• _SOURCE DATA_:
◇ ◇ ◇ ◇ ◇ ◇ ◇

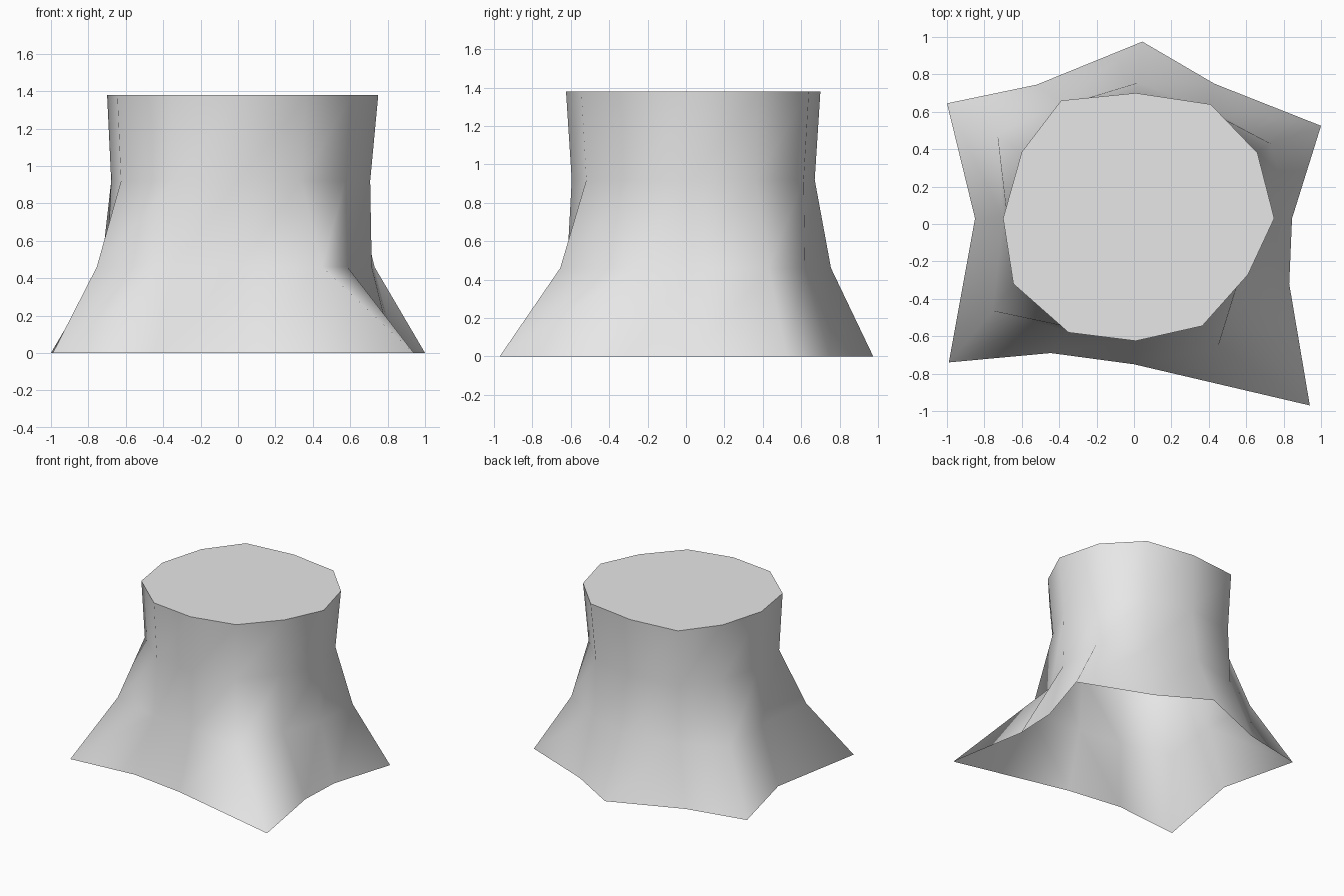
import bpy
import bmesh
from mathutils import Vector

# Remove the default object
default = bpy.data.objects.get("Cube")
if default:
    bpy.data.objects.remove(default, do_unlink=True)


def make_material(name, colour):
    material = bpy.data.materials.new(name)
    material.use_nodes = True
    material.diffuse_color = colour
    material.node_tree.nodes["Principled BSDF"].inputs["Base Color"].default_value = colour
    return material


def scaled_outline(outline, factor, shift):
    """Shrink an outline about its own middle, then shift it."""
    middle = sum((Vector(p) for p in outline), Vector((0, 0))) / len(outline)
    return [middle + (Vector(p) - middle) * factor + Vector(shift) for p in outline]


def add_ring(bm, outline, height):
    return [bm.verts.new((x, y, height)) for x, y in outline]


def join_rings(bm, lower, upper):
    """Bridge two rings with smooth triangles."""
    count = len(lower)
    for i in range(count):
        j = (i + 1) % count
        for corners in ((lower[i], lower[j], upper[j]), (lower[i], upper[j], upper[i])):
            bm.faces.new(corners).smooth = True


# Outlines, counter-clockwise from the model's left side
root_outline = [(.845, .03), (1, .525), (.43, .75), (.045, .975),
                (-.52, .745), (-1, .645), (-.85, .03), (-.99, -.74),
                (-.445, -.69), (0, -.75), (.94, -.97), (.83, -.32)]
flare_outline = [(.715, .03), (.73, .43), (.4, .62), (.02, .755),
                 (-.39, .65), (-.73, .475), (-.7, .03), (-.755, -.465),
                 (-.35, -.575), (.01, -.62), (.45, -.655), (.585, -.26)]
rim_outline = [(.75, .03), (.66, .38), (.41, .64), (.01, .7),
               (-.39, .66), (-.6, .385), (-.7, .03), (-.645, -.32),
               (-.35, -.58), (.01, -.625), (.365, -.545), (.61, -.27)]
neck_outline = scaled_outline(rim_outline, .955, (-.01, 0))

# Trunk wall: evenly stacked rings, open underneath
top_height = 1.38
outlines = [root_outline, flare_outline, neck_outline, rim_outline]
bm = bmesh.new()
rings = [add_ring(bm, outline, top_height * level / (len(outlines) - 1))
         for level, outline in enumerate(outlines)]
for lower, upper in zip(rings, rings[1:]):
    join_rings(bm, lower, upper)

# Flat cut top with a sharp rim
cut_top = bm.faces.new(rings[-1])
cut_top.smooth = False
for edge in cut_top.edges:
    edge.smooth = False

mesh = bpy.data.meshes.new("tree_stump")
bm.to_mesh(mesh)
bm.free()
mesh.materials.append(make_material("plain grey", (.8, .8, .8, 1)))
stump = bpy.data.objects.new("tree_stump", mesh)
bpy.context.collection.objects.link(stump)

◇ ◇ ◇ ◇ ◇ ◇ ◇

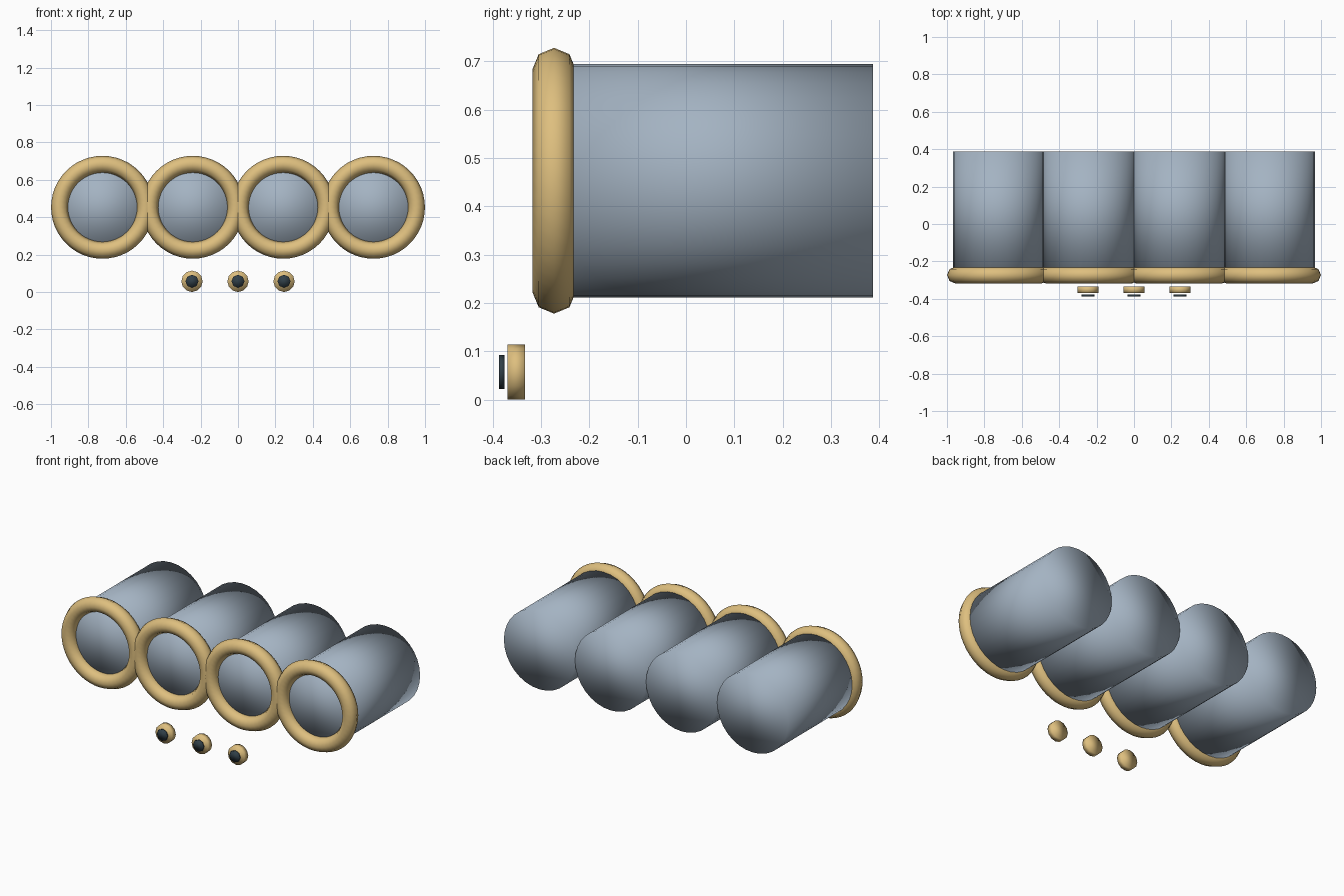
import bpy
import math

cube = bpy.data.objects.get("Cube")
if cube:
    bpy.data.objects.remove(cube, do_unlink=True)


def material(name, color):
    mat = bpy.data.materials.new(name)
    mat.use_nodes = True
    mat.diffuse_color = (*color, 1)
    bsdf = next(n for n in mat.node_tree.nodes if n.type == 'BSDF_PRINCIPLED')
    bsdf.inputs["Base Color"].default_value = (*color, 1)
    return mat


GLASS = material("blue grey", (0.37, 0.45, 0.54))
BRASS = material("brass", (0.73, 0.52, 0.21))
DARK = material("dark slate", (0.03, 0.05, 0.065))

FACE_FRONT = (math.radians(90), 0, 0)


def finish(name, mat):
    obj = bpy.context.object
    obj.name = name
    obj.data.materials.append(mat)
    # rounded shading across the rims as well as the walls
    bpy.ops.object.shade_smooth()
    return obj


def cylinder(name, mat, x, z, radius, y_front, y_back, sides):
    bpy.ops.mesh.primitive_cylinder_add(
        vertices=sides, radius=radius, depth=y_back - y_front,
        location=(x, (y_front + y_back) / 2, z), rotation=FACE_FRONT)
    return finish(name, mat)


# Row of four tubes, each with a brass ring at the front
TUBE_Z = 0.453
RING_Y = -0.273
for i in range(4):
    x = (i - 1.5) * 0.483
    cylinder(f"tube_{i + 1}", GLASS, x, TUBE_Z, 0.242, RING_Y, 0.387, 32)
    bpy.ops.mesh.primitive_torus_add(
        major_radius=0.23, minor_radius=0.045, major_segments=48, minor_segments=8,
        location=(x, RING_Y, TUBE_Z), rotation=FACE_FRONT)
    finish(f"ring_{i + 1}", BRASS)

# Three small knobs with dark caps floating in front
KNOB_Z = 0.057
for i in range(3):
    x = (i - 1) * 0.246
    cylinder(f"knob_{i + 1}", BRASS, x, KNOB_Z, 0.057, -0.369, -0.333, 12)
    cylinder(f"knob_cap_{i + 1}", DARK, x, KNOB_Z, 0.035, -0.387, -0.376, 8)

◇ ◇ ◇ ◇ ◇ ◇ ◇

• _WHAT YOU SHOULD DO_:
Please return only the lines above, starting at the line that has "(0.73, 0.52, 0.21))" and ending at the line that has "obj.data.materials.append(mat)", keeping both and leaving each one unchanged.

• _EXERCISE OUTPUT_:
BRASS = material("brass", (0.73, 0.52, 0.21))
DARK = material("dark slate", (0.03, 0.05, 0.065))

FACE_FRONT = (math.radians(90), 0, 0)


def finish(name, mat):
    obj = bpy.context.object
    obj.name = name
    obj.data.materials.append(mat)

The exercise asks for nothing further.